### TASK PROMPT
Could you give the number of lines in the entries below that contain the word "return"? Only the number is wanted.

*** STUDY MATERIAL Section Begins ***

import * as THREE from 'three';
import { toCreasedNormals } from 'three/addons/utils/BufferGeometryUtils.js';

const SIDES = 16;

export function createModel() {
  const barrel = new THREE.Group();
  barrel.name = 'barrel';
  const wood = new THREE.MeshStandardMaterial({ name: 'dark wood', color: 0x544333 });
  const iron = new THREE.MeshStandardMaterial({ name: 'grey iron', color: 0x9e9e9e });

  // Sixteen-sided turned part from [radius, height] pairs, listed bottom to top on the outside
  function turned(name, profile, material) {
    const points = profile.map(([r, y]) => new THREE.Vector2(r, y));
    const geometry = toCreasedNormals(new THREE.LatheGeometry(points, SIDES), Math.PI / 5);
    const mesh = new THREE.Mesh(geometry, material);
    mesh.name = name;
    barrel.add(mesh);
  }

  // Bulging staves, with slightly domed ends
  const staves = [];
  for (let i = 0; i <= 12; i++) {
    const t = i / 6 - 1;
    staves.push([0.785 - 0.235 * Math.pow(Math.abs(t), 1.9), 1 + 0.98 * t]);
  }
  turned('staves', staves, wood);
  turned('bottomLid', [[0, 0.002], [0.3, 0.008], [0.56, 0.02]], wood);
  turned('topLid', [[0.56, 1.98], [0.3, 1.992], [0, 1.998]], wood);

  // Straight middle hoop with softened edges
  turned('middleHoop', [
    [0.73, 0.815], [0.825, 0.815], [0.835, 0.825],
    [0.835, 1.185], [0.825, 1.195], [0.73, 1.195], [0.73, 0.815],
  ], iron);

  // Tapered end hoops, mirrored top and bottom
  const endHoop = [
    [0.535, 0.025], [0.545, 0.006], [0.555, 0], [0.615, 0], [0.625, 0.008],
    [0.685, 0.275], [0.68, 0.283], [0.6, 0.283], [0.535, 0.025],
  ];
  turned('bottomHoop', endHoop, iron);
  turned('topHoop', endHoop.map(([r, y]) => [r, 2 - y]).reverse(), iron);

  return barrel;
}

*** STUDY MATERIAL Section Ends ***
*** STUDY MATERIAL Section Begins ***

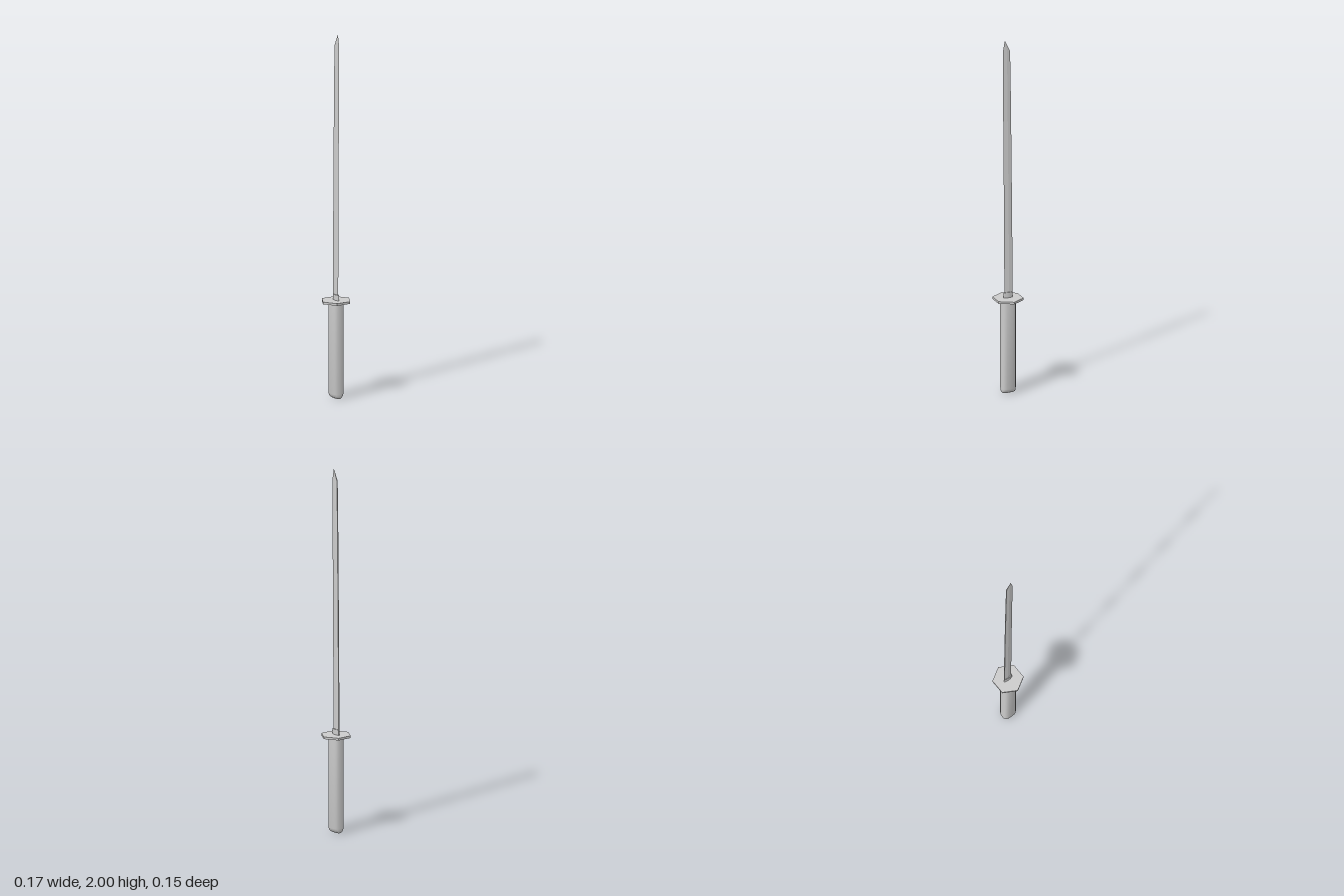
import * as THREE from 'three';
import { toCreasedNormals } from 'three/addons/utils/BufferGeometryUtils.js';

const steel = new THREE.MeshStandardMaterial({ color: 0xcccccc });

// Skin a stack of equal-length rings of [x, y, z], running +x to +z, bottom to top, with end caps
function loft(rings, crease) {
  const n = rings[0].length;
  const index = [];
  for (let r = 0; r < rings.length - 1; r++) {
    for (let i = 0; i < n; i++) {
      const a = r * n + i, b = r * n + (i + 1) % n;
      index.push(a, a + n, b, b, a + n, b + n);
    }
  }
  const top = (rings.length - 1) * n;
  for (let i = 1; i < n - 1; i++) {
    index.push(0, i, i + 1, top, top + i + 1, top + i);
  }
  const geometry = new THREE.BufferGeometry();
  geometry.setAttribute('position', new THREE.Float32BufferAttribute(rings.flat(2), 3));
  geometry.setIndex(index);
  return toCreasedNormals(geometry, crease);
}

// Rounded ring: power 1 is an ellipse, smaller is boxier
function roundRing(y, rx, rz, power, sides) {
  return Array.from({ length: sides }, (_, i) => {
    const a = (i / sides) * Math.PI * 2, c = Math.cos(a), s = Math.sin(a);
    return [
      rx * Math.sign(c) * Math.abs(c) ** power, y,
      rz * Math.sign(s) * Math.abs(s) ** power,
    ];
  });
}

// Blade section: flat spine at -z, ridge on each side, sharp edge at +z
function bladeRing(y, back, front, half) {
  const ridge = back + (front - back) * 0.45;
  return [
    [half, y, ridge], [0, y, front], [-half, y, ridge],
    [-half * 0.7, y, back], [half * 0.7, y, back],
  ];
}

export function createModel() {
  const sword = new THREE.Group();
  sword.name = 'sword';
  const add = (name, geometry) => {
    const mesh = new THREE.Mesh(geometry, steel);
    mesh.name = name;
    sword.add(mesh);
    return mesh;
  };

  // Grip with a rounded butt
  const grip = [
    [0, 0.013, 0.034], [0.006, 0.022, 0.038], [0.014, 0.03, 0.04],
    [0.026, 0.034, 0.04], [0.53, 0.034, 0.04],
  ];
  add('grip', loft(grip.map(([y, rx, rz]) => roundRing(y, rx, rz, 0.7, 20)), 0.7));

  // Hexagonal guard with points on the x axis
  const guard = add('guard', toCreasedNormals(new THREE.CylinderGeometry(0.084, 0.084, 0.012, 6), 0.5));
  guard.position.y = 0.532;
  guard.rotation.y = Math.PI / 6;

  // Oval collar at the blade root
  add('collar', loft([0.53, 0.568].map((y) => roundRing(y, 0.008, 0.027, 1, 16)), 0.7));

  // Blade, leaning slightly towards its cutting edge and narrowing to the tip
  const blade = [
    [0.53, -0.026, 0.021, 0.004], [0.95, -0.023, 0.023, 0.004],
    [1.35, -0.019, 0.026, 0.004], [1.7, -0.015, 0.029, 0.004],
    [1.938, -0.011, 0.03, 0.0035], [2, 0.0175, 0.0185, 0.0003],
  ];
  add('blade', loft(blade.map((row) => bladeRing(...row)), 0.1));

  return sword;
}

*** STUDY MATERIAL Section Ends ***

### SOLUTION TO THE PROBLEM
7